Okay. Next, I’m going to suggest you take a moment to yourself when you step up to the mic. Though you may be feeling infinitely thankful to the event organizers, the people who have come to watch, the reader who preceded you… etc…unless you are the host, you are not expected to thank these people before you begin. You are not accepting an award, you are giving a reading. The best way to honour these folks is to give a shit-kicking performance, and the best way to do that is to be in your body when you read. Even if you just spent the last half-hour at your table breathing deeply and squeezing your fingers and toes trying to stay in your body, it may have slipped away from you in that precious few steps to the mic. Don’t worry about anyone but yourself when you’re up there. You are not being selfish. You are being professional. Smile, say “thank you,” take a moment to breathe and focus, shove those shoulders down and begin.

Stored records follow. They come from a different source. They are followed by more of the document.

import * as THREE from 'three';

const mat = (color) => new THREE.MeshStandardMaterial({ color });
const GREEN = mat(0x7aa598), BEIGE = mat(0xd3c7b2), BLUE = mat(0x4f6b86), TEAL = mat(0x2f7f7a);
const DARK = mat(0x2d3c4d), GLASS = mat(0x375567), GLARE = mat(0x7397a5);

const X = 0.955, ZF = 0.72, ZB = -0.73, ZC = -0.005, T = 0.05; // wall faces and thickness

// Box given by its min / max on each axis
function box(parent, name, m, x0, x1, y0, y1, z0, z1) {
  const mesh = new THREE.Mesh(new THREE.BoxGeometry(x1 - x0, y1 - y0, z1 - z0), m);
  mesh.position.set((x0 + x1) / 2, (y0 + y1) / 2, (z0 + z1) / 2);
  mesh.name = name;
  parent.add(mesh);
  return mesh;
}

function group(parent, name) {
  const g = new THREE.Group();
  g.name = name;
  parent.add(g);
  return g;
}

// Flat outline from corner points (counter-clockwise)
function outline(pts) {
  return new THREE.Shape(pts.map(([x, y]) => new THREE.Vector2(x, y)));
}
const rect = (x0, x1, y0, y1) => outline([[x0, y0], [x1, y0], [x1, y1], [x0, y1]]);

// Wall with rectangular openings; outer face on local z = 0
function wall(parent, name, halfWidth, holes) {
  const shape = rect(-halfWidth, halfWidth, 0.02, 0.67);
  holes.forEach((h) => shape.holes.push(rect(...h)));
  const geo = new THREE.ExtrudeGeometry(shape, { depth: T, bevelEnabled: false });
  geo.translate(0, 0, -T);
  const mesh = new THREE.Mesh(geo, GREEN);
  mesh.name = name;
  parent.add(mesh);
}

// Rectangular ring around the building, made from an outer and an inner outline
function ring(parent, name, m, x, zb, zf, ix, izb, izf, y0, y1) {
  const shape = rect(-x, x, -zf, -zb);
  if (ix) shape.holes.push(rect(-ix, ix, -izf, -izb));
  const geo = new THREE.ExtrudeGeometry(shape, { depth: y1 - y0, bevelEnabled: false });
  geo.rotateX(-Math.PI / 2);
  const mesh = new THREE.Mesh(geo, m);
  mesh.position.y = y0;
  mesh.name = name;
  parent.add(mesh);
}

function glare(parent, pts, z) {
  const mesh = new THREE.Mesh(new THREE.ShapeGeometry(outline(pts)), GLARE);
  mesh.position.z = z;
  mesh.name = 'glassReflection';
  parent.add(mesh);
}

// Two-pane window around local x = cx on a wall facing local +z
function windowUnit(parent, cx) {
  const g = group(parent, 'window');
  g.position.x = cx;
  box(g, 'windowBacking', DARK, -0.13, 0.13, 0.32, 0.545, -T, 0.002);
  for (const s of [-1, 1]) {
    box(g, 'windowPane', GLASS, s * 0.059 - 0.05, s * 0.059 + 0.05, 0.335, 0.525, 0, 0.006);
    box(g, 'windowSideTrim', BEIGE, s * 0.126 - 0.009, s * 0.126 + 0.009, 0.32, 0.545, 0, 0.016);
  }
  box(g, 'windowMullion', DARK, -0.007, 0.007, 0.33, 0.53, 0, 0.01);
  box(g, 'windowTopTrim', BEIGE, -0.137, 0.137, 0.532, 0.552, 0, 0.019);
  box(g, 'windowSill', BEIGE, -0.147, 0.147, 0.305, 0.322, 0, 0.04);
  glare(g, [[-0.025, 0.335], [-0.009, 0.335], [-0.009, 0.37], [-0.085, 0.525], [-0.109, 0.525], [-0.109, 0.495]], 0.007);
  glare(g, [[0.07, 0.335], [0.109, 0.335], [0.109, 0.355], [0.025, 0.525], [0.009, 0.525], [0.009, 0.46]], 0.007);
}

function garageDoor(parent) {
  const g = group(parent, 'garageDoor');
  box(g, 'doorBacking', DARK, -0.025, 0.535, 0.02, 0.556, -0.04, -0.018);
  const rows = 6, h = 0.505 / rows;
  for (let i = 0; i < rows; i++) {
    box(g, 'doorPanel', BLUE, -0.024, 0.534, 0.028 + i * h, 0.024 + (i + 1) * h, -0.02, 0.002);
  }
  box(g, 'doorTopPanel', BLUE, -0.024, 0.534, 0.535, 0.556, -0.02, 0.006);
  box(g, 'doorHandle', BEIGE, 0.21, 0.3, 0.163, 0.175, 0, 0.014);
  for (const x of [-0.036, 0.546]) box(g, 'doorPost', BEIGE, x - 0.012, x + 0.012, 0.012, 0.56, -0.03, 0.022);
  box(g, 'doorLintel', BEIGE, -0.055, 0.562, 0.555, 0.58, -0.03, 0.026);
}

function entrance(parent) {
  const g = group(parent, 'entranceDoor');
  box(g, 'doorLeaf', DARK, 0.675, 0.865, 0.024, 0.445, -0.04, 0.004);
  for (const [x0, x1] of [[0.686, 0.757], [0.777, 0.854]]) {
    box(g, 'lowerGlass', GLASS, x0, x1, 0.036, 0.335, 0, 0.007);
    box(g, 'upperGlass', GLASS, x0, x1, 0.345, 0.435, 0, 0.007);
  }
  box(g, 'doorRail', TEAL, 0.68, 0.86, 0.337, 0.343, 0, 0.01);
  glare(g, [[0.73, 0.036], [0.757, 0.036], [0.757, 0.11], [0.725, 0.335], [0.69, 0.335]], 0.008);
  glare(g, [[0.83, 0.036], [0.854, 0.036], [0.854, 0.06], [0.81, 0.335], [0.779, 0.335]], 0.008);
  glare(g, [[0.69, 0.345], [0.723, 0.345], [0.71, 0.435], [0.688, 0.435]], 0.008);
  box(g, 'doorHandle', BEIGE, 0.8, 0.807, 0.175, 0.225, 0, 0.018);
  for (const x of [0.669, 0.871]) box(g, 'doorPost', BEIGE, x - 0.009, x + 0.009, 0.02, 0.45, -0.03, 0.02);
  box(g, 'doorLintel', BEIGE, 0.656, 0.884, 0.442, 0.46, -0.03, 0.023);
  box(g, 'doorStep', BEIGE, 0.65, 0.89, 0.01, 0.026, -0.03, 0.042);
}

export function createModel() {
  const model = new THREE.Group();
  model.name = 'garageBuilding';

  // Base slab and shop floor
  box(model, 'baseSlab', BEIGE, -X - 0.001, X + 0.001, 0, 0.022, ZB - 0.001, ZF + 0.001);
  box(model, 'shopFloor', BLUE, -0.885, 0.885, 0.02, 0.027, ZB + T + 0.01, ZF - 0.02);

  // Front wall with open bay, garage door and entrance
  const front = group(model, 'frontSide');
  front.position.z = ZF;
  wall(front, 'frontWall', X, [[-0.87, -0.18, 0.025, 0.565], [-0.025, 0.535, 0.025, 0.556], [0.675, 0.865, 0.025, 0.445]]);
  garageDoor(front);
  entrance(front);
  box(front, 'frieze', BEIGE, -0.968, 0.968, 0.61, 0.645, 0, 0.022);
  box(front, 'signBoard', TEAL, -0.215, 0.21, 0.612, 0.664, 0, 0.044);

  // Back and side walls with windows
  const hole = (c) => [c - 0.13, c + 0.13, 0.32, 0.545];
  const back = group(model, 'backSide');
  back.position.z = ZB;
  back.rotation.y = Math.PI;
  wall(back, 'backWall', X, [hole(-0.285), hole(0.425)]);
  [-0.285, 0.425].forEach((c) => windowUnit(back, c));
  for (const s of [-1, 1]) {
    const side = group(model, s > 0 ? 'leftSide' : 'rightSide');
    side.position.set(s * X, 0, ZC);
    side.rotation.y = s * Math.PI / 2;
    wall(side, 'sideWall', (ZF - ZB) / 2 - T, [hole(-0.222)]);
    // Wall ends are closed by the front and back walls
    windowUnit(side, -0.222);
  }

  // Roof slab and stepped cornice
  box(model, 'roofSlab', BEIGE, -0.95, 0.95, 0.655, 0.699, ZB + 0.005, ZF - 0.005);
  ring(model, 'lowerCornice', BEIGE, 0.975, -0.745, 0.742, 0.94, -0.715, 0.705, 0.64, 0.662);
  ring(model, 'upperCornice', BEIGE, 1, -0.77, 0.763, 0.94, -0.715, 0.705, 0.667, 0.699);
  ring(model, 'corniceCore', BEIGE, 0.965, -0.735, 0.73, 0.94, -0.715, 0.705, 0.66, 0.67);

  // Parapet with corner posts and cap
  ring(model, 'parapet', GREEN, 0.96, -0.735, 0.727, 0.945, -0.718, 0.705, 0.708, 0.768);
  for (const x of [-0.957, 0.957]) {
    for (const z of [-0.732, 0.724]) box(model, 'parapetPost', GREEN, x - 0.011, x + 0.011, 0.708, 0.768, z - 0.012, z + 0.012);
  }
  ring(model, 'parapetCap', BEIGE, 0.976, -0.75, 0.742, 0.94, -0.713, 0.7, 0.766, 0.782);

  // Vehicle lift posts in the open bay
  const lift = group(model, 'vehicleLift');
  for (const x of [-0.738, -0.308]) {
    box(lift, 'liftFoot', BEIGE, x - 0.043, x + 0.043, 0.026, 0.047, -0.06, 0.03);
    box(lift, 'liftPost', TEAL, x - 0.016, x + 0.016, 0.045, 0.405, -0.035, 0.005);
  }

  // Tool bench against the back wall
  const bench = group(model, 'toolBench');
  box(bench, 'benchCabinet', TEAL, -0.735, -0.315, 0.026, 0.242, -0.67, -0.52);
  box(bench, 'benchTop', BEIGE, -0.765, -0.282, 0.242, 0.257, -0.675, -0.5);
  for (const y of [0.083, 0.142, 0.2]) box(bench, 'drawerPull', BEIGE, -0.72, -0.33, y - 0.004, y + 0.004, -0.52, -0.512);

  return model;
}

Finally, I’m going to suggest something I just tried myself at the TWS reading on Thursday, and had great success with. Since I tend to power through my readings (and I know I’m not alone in this) I added some friendly, hand written reminders in the margins. Places I really wanted to slow down a little, to deliver an extra punch. I included smiley faces, to remind myself that I was indeed having fun. There will come a time when you will be up on stage and you will see that you have been given absolute control of the energy in the room, and it won’t intimidate you. I remember reading at Douglas College years ago in a room that was lit so you could see the audience. About half way into my last poem, which was kind of a cheeky piece, I leaned in towards the audience conspiratorially, and a hundred people leaned towards me. That’s probably as close to rockstar as a CanLit writer ever gets.